Cara at Little Did She Know:
“I would like to meet and marry someone lovely, but truly, I am seeking a companion with which to do life, someone to whom I can recount everything I ate during my day, my excitement over an email, and my concerns about road construction. I am looking for someone who will contact me first when you can turn on your phone after the airplane lands.”
So beautiful and vulnerable. I’m praying for Cara and for all those best friends who haven’t found each other yet.
100 Actual Titles of Real Eighteenth Century Novels. I found this list by way of Maureen at By Singing Light. Thanks, Maureen.
The Affecting History Of Two Young Gentlewomen, Who Were Ruined By Their Excessive Attachment To The Amusements Of The Town. To Which Are Added, Many Practical Notes, By Dr. Typo.
Socrates Out of His Senses.
The Three Perils of Man. Or, War, Women, and Witchcraft.
Rod Dreher writes about what he’s been learning lately from Dante’s Divine Comedy.
“All the damned dwell in eternal punishment because they let their passions overrule their reason and were unrepentant. For Dante, all sin results from disordered desire: either loving the wrong things or loving the right things in the wrong way.”
Mr. Dreher is working on a book titled How Dante Can Save Your Life.
Melody at Life in the Mommy Lane has a post about homeschooling, Why Homeschool?. I think she has a great perspective on the education of Christian children.

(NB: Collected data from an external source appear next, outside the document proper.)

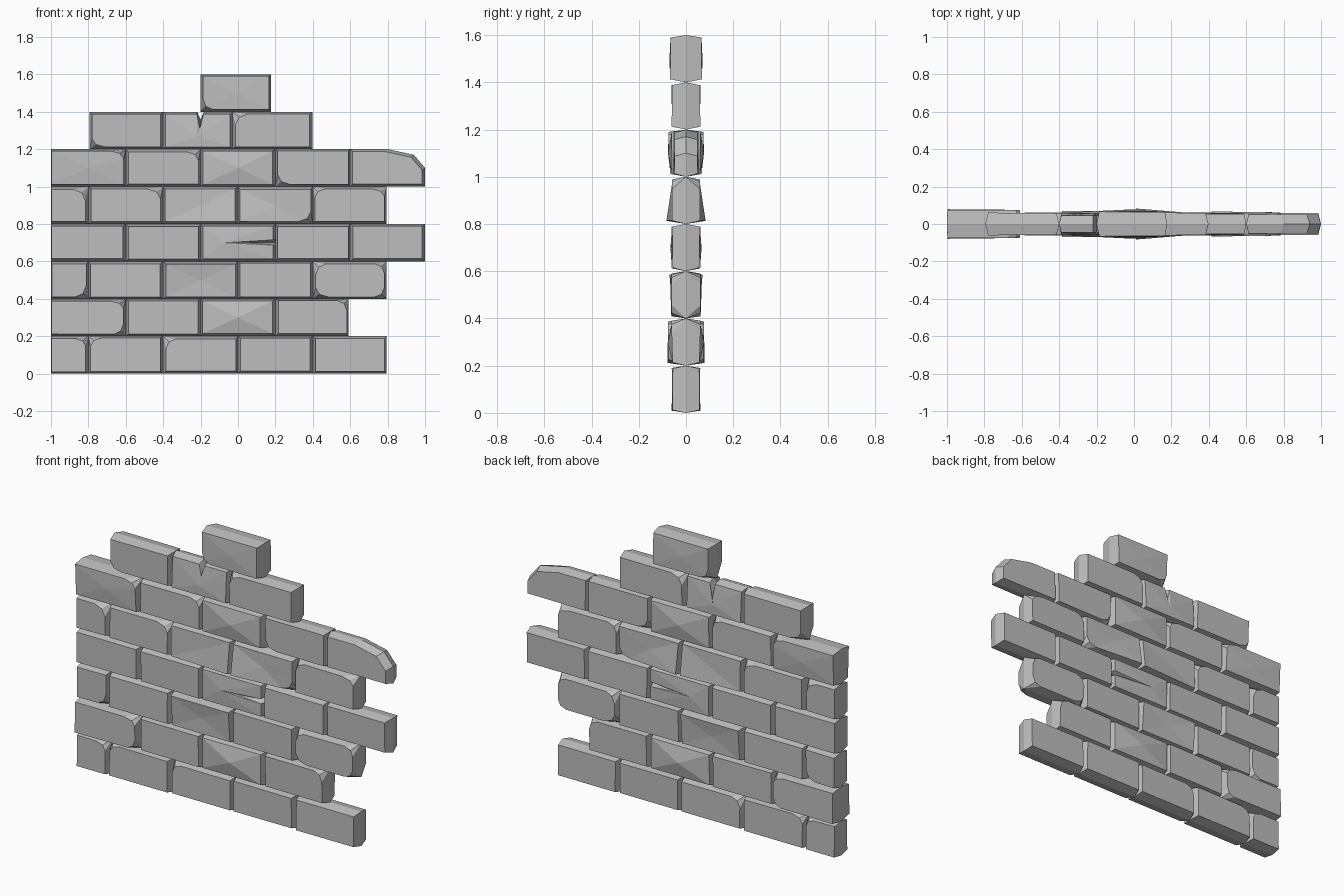
import bpy
import bmesh
import random

random.seed(4)
cube = bpy.data.objects.get("Cube")
if cube:
    bpy.data.objects.remove(cube)

stone = bpy.data.materials.new("grey stone")
stone.use_nodes = True
GREY = (0.52, 0.52, 0.52, 1)
stone.diffuse_color = GREY
stone.node_tree.nodes["Principled BSDF"].inputs["Base Color"].default_value = GREY

H = 0.2                      # course height
BL, BR, TR, TL = range(4)    # corners, counter-clockwise
CHIP = (0.06, 0.05)


def ring(x0, x1, z0, z1, cuts, notch, depth):
    """Outline with three points per corner and an optional V notch in one side."""
    corners = [(x0, z0, 1, 1), (x1, z0, -1, 1), (x1, z1, -1, -1), (x0, z1, 1, -1)]
    inward = [(0, 1), (-1, 0), (0, -1), (1, 0)]
    pts = []
    for i, (cx, cz, sx, sz) in enumerate(corners):
        a, b = cuts.get(i, (0, 0))
        trio = [(cx, cz + sz * b), (cx + sx * a * 0.3, cz + sz * b * 0.3), (cx + sx * a, cz)]
        pts += [(p, i) for p in (trio if i % 2 == 0 else trio[::-1])]
        if notch and notch["side"] == i:
            nx, nz = corners[(i + 1) % 4][:2]
            for step in (-1, 0, 1):
                t = notch["at"] + step * notch["width"]
                push = depth if step == 0 else 0
                pts.append(((cx + (nx - cx) * t + inward[i][0] * push,
                             cz + (nz - cz) * t + inward[i][1] * push), i))
    return pts


def brick(name, x0, x1, row, chips=(), thick=0.058, bulge=0, depths={}, notch=None,
          cut={}, shift=(0, 0)):
    z0, z1 = row * H, (row + 1) * H
    wob = lambda: random.uniform(-0.003, 0.003)
    # broad face is inset; the widest outline runs round the middle of the brick
    face_cuts = {c: (CHIP[0] + 4 * wob(), CHIP[1] + 4 * wob()) for c in chips}
    face_cuts.update(cut)
    left = 0.004 if x0 == -1 else 0.013
    face = ring(x0 + left + wob(), x1 - 0.013 + wob(), z0 + 0.012 + wob(), z1 - 0.012 + wob(),
                face_cuts, notch, notch["deep"] if notch else 0)
    waist = ring(x0, x1, z0, z1, cut, notch, notch["core"] if notch else 0)
    y = {c: depths.get(c, thick + wob()) for c in range(4)}

    bm = bmesh.new()
    front = [bm.verts.new((p[0], -y[c], p[1])) for p, c in face]
    middle = [bm.verts.new((p[0], 0, p[1])) for p, c in waist]
    back = [bm.verts.new((p[0], y[c], p[1])) for p, c in face]
    n = len(front)
    for i in range(n):
        j = (i + 1) % n
        bm.faces.new((front[i], middle[i], middle[j], front[j]))
        bm.faces.new((middle[i], back[i], back[j], middle[j]))
    for loop, s in ((front, -1), (back, 1)):
        if bulge or notch or depths:
            mid = bm.verts.new(((x0 + x1) / 2 + shift[0], s * (bulge or thick),
                                (z0 + z1) / 2 + shift[1]))
            for i in range(n):
                bm.faces.new((loop[i], loop[(i + 1) % n], mid))
        else:
            bm.faces.new(loop)
    bmesh.ops.remove_doubles(bm, verts=bm.verts, dist=0.0005)
    bmesh.ops.dissolve_degenerate(bm, edges=bm.edges, dist=0.0005)
    bmesh.ops.recalc_face_normals(bm, faces=bm.faces)
    mesh = bpy.data.meshes.new(name)
    bm.to_mesh(mesh)
    bm.free()
    mesh.materials.append(stone)
    bpy.context.collection.objects.link(bpy.data.objects.new(name, mesh))


# joints of each course, from the bottom up
half = [-1, -0.8, -0.4, 0, 0.4, 0.795]
full = [-1, -0.6, -0.2, 0.2, 0.6, 1]
courses = [half, full[:4] + [0.592], half, full, half, full,
           [-0.795, -0.4, -0.03, 0.398], [-0.2, 0.177]]

# chipped, bulging and cracked bricks, by (course, place)
special = {
    (0, 0): dict(chips=[TR]),
    (0, 1): dict(cut={}, chips=[TL]),
    (0, 2): dict(chips=[TL]),
    (1, 0): dict(chips=[TR, BR], thick=0.076),
    (1, 2): dict(bulge=0.078),
    (1, 3): dict(chips=[TR]),
    (2, 0): dict(chips=[BR]),
    (2, 2): dict(bulge=0.056, depths={TR: 0.07, TL: 0.07}),
    (2, 4): dict(chips=[BL, BR, TR, TL], thick=0.064),
    (3, 2): dict(bulge=0.066, shift=(-0.07, 0),
                 notch=dict(side=BR, at=0.5, width=0.08, deep=0.16, core=0)),
    (4, 0): dict(chips=[TR]),
    (4, 1): dict(chips=[TR]),
    (4, 2): dict(depths={BR: 0.078}),
    (4, 3): dict(chips=[BR], depths={BL: 0.083}),
    (4, 4): dict(chips=[TL, TR]),
    (5, 0): dict(chips=[TR], thick=0.076, depths={BL: 0.066, BR: 0.066}),
    (5, 1): dict(chips=[TR]),
    (5, 2): dict(bulge=0.076),
    (5, 3): dict(chips=[BL], thick=0.052),
    (5, 4): dict(cut={TR: (0.2, 0.1)}, thick=0.052),
    (6, 0): dict(chips=[BL]),
    (6, 1): dict(depths={TL: 0.045, TR: 0.045}, shift=(0, -0.03),
                 notch=dict(side=TR, at=0.46, width=0.05, deep=0.085, core=0.04)),
    (6, 2): dict(chips=[TL]),
    (7, 0): dict(chips=[BL], thick=0.065, bulge=0.07),
}

for row, joints in enumerate(courses):
    for k, (a, b) in enumerate(zip(joints, joints[1:])):
        brick(f"brick_course_{row + 1}_{k + 1}", a, b, row, **special.get((row, k), {}))
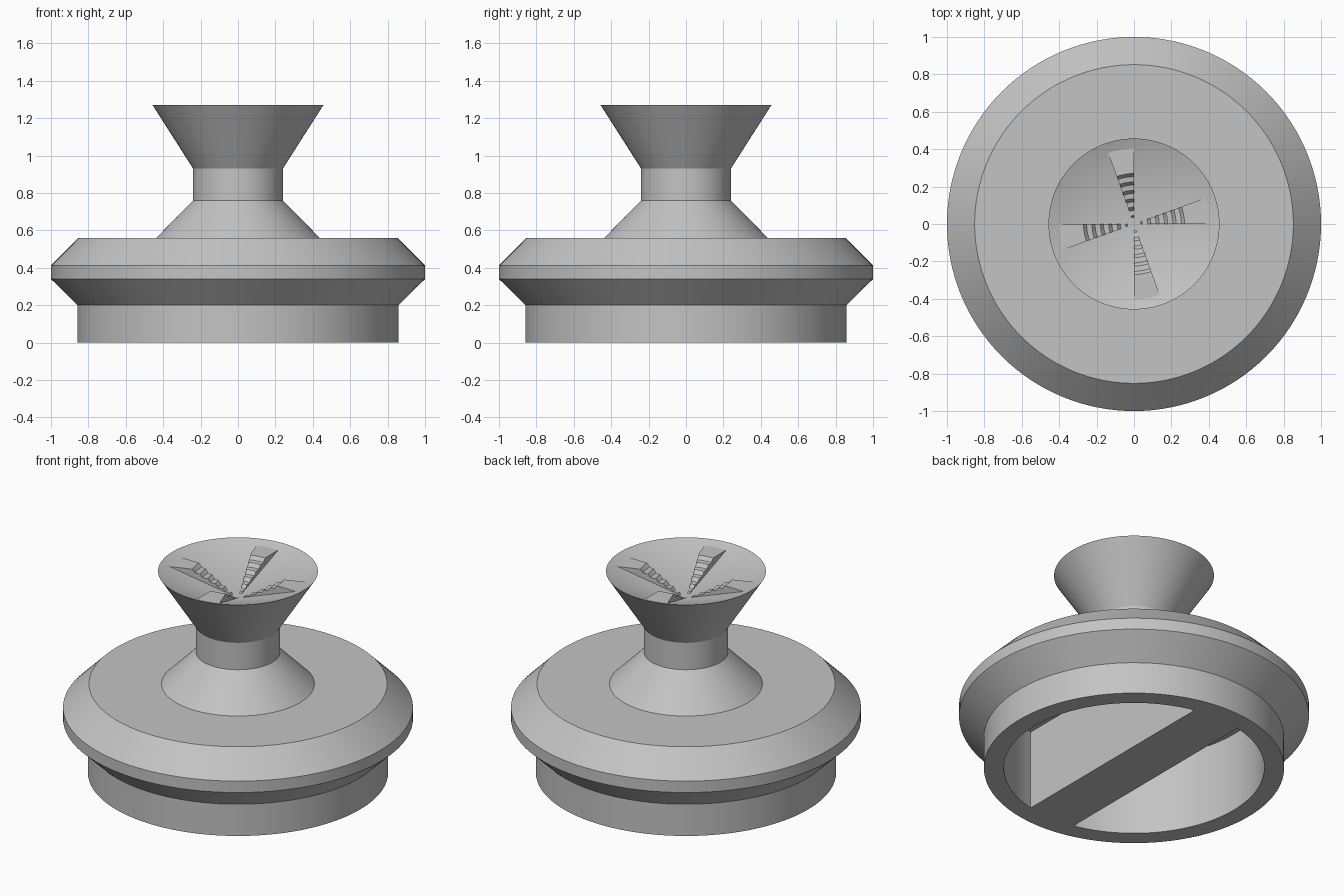
import bpy, bmesh
from math import sin, cos, pi, radians, asin

if "Cube" in bpy.data.objects:
    bpy.data.objects.remove(bpy.data.objects["Cube"])

SEGMENTS = 128
RIM_R, RIM_Z, BOWL_Z = 0.457, 1.27, 1.10
CAVITY_R, CAVITY_Z, BAR_HALF = 0.745, 0.5, 0.16

grey = bpy.data.materials.new("plain_grey")
grey.use_nodes = True
colour = (0.55, 0.55, 0.55, 1)
grey.diffuse_color = colour
grey.node_tree.nodes["Principled BSDF"].inputs["Base Color"].default_value = colour


def finish(bm, name, smooth=True):
    """Turn a bmesh into a named grey object."""
    bmesh.ops.remove_doubles(bm, verts=bm.verts, dist=1e-5)
    bmesh.ops.recalc_face_normals(bm, faces=bm.faces)
    mesh = bpy.data.meshes.new(name)
    bm.to_mesh(mesh)
    bm.free()
    mesh.materials.append(grey)
    obj = bpy.data.objects.new(name, mesh)
    bpy.context.collection.objects.link(obj)
    if smooth:
        bpy.ops.object.select_all(action="DESELECT")
        obj.select_set(True)
        bpy.context.view_layer.objects.active = obj
        bpy.ops.object.shade_smooth_by_angle(angle=radians(20))
    return obj


def sweep(bm, profile, start, angle, steps):
    """Sweep an (r, z) profile around z; return the rings of vertices."""
    rings = []
    for i in range(steps + 1):
        a = start + angle * i / steps
        rings.append([bm.verts.new((r * cos(a), r * sin(a), z)) for r, z in profile])
    return rings


def skin(bm, rings, closed):
    n = len(rings[0])
    for a, b in zip(rings, rings[1:]):
        for j in range(n if closed else n - 1):
            k = (j + 1) % n
            bm.faces.new((a[j], a[k], b[k], b[j]))


# Lid body with hollow underside, neck and flared knob with a conical bowl
body = [(0, CAVITY_Z), (CAVITY_R, CAVITY_Z), (CAVITY_R, 0), (0.858, 0),
        (0.858, 0.2), (1, 0.34), (1, 0.412), (0.852, 0.56), (0.437, 0.56),
        (0.24, 0.76), (0.24, 0.93), (RIM_R, RIM_Z), (0, BOWL_Z)]
bm = bmesh.new()
skin(bm, sweep(bm, body, 0, 2 * pi, SEGMENTS), False)
bmesh.ops.dissolve_degenerate(bm, dist=1e-5, edges=bm.edges)
finish(bm, "lid_body")

# Bar across the hollow underside, with ends following the round wall
bm = bmesh.new()
half = asin(BAR_HALF / CAVITY_R)
outline = []
for centre in (pi / 2, -pi / 2):
    for i in range(9):
        a = centre - half + 2 * half * i / 8
        outline.append(bm.verts.new((CAVITY_R * cos(a), CAVITY_R * sin(a), 0)))
base = bm.faces.new(outline)
top = bmesh.ops.extrude_face_region(bm, geom=[base])["geom"]
bmesh.ops.translate(bm, vec=(0, 0, CAVITY_Z),
                    verts=[v for v in top if isinstance(v, bmesh.types.BMVert)])
finish(bm, "underside_bar")

# Four small stepped wedges climbing from the middle of the bowl
STEPS, STAIR_R, STAIR_TOP = 6, 0.27, 1.25
tread, rise = STAIR_R / STEPS, (STAIR_TOP - BOWL_Z) / STEPS
slope = (RIM_Z - BOWL_Z) / RIM_R
meet = (STAIR_TOP - BOWL_Z) / slope
stair = [(0.002, BOWL_Z - 0.01), (0.002, BOWL_Z + 0.003)]
for s in range(1, STEPS + 1):
    z = BOWL_Z + s * rise
    stair += [(s * tread - 0.017, z - rise + 0.003), (s * tread, z)]
stair += [(meet, STAIR_TOP), (meet, STAIR_TOP - 0.01)]
for n, side in enumerate(("left", "back", "right", "front")):
    bm = bmesh.new()
    rings = sweep(bm, stair, n * pi / 2, radians(20), 7)
    skin(bm, rings, True)
    bm.faces.new(rings[0])
    bm.faces.new(rings[-1])
    finish(bm, side + "_bowl_stair")
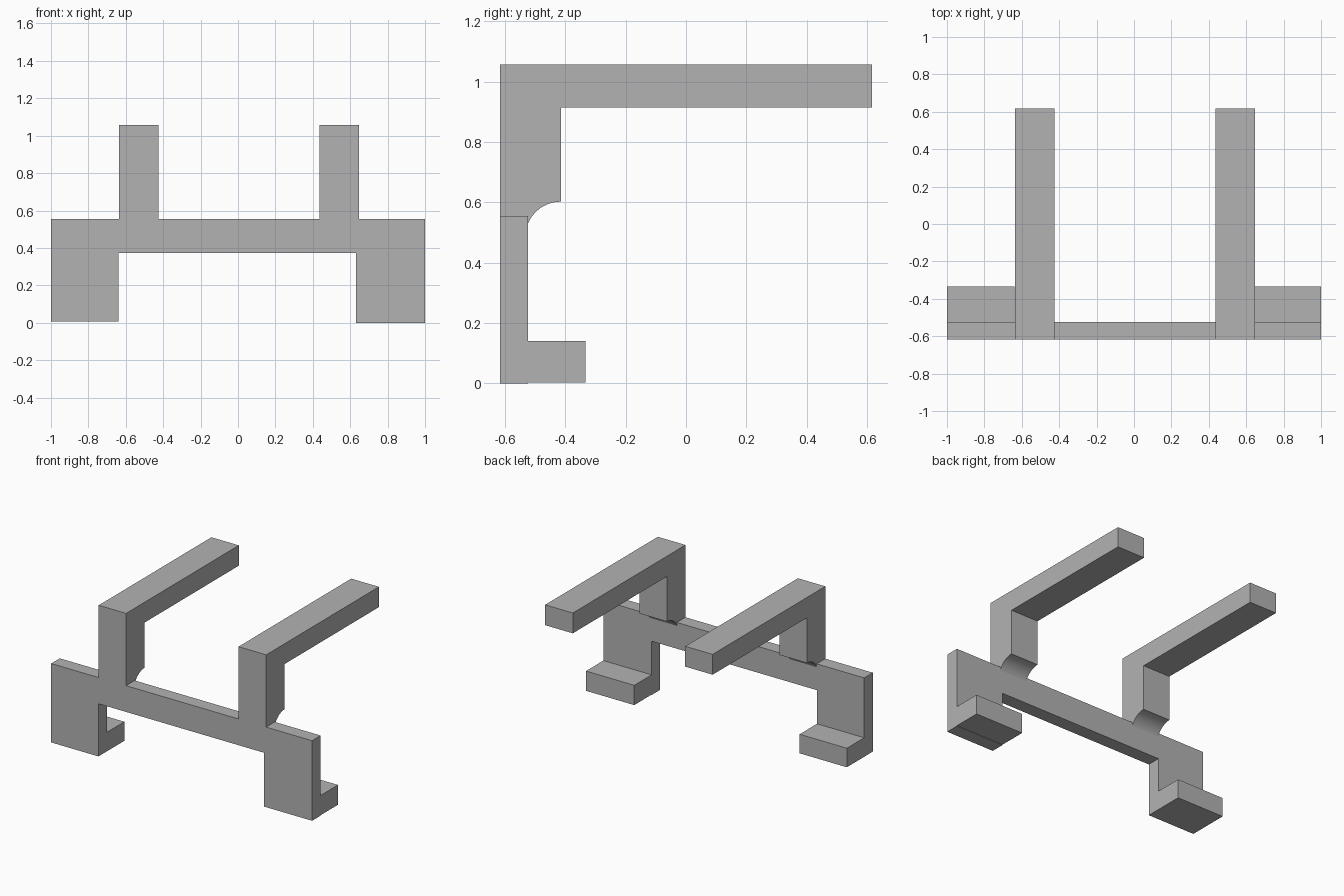
import bpy, bmesh, math
from mathutils import Vector

cube = bpy.data.objects.get("Cube")
if cube:
    bpy.data.objects.remove(cube, do_unlink=True)

grey = bpy.data.materials.new("plain grey")
grey.use_nodes = True
colour = (0.45, 0.45, 0.45, 1)
grey.diffuse_color = colour
grey.node_tree.nodes["Principled BSDF"].inputs["Base Color"].default_value = colour


def extrude_profile(name, points, offset):
    """Close a planar outline and extrude it by an offset."""
    bm = bmesh.new()
    face = bm.faces.new([bm.verts.new(p) for p in points])
    result = bmesh.ops.extrude_face_region(bm, geom=[face], use_keep_orig=True)
    moved = [v for v in result["geom"] if isinstance(v, bmesh.types.BMVert)]
    bmesh.ops.translate(bm, verts=moved, vec=Vector(offset))
    bmesh.ops.recalc_face_normals(bm, faces=bm.faces)
    mesh = bpy.data.meshes.new(name)
    bm.to_mesh(mesh)
    bm.free()
    mesh.materials.append(grey)
    obj = bpy.data.objects.new(name, mesh)
    bpy.context.collection.objects.link(obj)
    return obj


FRONT, BACK = -0.617, -0.523
PLATE_TOP, RAIL_BOTTOM = 0.555, 0.373

# Front plate: cross rail with a leg at each end
outline = [(-1, 0.008), (-0.638, 0.008), (-0.638, RAIL_BOTTOM), (0.63, RAIL_BOTTOM),
           (0.63, 0), (1, 0), (1, PLATE_TOP), (-1, PLATE_TOP)]
extrude_profile("front_plate", [(x, FRONT, z) for x, z in outline],
                (0, BACK - FRONT, 0))

# Foot blocks behind the legs
for name, x0, x1, bottom in (("right_foot", -1, -0.638, 0.008),
                             ("left_foot", 0.63, 1, 0.003)):
    foot = [(BACK, bottom), (-0.333, bottom), (-0.333, 0.14), (BACK, 0.14)]
    extrude_profile(name, [(x0, y, z) for y, z in foot], (x1 - x0, 0, 0))

# Upright arms reaching back, with a concave curve under each upright
RADIUS, HEEL, HEEL_BOTTOM = 0.118, -0.415, 0.602
sweep = math.asin((HEEL - BACK) / RADIUS)
curve = [(HEEL - RADIUS * math.sin(sweep * i / 16),
          HEEL_BOTTOM - RADIUS * (1 - math.cos(sweep * i / 16))) for i in range(17)]
arm = [(FRONT, 1.056), (0.617, 1.056), (0.617, 0.915), (HEEL, 0.915)]
arm += curve + [(BACK, PLATE_TOP), (FRONT, PLATE_TOP)]
for name, x0, x1 in (("right_arm", -0.636, -0.426), ("left_arm", 0.436, 0.648)):
    obj = extrude_profile(name, [(x0, y, z) for y, z in arm], (x1 - x0, 0, 0))
    # Smooth only the curved underside
    for face in obj.data.polygons:
        c, n = face.center, face.normal
        face.use_smooth = (BACK < c.y < HEEL and c.z < HEEL_BOTTOM
                           and n.z < -0.1 and abs(n.x) < 0.1)
    for edge in obj.data.edges:
        a, b = (obj.data.vertices[i].co for i in edge.vertices)
        edge.use_edge_sharp = abs(a.x - b.x) < 0.01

“Iâ€™m not too concerned with whether my son can read or multiply or if he ever goes to college; I am concerned with his soul and his character. Donâ€™t worry, I do want him to learn to read, but itâ€™s a secondary priority to the desire that he passionately and humbly pursue his Creator, that he lead courageously with mercy, defending what is true and just.”